— WHAT YOU WILL DO —
Count the lines below containing "name". Number only.

-=-=-=-=-

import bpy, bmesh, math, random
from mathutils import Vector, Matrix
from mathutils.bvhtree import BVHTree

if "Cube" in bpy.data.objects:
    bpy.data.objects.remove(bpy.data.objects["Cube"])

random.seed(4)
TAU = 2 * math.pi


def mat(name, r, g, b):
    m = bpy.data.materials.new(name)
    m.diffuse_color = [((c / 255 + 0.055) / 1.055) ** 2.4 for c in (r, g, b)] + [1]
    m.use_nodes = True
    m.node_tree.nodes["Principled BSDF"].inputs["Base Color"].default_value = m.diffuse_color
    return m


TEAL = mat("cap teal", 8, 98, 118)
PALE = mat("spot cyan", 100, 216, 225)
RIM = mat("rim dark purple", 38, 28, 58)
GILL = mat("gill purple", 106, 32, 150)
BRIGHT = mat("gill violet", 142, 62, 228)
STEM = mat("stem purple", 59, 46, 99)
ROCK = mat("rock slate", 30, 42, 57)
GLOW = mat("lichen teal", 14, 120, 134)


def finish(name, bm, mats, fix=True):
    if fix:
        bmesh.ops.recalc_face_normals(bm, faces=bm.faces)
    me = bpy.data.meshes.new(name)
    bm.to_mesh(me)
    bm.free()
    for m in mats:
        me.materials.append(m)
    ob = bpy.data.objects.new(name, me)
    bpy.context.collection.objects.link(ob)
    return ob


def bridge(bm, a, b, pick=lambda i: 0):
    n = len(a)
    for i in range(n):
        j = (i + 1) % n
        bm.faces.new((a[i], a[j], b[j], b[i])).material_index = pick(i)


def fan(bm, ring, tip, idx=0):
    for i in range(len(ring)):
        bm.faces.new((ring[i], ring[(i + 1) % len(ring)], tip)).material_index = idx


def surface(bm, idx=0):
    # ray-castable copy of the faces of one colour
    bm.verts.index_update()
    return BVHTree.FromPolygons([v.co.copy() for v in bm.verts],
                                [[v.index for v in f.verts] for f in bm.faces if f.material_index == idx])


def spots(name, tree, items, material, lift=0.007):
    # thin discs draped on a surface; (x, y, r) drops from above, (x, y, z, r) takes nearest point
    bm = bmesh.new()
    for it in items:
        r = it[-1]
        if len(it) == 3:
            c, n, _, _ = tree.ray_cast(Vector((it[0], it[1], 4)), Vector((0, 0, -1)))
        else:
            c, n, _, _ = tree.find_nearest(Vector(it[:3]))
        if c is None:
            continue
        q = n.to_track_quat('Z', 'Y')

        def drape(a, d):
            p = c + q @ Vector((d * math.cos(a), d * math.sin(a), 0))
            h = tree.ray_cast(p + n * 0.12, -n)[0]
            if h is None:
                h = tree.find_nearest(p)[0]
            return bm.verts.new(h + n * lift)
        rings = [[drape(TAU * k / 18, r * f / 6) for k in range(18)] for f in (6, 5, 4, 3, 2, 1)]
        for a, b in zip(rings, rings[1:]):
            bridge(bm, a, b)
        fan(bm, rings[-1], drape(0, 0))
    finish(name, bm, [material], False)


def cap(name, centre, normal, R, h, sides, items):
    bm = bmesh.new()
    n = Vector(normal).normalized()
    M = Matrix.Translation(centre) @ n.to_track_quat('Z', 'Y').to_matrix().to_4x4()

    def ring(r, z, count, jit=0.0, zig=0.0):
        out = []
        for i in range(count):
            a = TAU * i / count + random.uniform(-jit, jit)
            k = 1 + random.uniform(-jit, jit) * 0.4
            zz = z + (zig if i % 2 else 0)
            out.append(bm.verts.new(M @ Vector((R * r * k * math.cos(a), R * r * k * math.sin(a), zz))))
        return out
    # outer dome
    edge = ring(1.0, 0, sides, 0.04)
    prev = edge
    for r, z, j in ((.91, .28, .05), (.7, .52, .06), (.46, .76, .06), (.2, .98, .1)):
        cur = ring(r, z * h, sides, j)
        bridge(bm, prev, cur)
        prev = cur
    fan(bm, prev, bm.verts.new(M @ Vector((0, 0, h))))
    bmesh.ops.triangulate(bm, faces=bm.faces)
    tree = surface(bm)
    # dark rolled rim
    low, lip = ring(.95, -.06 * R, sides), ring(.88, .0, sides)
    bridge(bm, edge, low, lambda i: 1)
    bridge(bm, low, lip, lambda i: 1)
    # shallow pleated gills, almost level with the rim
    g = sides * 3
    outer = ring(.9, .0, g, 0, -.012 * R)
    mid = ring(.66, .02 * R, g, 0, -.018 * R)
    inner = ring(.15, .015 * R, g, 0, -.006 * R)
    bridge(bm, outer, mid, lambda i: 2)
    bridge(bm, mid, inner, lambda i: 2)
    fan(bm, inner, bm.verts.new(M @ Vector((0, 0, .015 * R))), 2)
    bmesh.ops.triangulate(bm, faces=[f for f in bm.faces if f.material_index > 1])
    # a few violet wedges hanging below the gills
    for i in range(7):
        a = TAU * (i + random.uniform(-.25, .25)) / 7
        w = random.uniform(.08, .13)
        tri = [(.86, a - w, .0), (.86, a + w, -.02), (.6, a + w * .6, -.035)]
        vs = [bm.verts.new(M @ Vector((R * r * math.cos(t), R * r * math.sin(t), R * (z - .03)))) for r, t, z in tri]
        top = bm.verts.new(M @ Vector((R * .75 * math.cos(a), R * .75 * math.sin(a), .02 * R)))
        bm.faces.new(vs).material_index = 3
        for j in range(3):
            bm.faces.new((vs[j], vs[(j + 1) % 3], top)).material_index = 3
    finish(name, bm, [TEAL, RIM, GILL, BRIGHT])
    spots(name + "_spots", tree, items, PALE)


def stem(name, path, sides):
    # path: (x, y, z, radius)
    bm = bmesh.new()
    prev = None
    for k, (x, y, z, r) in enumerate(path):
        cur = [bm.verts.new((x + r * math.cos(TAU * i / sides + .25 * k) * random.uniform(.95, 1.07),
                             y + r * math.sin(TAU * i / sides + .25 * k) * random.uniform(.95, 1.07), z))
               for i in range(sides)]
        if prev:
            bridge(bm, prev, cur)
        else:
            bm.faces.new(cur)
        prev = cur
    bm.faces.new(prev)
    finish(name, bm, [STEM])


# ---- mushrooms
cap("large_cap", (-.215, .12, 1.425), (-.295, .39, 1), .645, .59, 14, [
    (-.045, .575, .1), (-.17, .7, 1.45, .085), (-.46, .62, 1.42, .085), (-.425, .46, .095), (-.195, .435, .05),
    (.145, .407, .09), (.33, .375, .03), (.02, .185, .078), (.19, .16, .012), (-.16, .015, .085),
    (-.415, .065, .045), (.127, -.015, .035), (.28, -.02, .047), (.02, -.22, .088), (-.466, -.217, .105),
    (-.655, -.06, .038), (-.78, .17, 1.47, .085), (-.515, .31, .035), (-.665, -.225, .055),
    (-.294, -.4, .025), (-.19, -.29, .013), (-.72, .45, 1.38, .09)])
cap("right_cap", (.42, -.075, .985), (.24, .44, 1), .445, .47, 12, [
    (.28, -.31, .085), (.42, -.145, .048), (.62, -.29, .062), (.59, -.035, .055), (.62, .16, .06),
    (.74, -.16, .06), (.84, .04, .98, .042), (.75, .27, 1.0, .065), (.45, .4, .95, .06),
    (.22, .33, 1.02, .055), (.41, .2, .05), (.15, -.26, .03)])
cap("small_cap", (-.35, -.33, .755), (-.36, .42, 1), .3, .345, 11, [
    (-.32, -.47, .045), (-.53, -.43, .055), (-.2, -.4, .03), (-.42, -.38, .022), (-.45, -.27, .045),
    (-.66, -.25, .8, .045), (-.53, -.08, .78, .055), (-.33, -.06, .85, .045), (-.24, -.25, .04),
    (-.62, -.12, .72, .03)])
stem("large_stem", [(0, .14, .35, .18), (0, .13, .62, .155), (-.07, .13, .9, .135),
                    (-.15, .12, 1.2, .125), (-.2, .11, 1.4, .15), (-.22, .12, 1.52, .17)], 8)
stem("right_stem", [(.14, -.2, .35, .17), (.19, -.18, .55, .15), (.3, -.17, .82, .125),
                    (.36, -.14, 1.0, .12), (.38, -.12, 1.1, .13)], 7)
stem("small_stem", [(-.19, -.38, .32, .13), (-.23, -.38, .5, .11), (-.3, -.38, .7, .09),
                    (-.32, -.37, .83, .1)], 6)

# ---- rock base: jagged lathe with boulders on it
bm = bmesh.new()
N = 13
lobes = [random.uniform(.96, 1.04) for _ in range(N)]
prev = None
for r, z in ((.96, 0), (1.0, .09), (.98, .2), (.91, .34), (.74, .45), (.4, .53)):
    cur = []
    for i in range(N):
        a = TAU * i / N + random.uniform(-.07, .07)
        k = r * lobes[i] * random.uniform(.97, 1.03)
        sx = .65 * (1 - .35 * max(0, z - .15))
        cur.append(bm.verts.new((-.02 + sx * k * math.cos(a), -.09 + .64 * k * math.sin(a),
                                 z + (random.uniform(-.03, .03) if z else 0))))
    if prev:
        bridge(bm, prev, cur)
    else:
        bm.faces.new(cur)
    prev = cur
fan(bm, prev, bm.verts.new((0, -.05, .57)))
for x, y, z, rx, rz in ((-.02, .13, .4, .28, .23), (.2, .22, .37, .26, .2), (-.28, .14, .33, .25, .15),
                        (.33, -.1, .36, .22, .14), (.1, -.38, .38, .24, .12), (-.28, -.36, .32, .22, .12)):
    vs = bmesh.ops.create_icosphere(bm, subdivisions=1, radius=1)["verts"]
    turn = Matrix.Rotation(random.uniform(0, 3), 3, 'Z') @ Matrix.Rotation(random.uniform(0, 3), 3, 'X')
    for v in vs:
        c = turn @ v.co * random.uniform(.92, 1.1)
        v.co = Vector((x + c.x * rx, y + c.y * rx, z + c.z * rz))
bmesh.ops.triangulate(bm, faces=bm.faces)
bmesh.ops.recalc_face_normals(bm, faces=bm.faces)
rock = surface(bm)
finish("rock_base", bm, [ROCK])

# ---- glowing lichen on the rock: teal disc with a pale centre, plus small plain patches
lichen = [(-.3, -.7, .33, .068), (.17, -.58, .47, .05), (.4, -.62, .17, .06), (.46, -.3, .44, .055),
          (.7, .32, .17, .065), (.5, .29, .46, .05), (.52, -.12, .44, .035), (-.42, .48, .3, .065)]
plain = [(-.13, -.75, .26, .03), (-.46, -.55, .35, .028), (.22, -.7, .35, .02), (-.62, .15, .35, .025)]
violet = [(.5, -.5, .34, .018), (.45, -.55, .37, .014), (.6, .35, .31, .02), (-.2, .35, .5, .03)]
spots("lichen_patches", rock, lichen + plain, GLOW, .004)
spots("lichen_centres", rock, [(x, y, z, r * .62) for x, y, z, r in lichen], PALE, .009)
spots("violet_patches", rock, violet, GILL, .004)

-=-=-=-=-

— REPLY —
12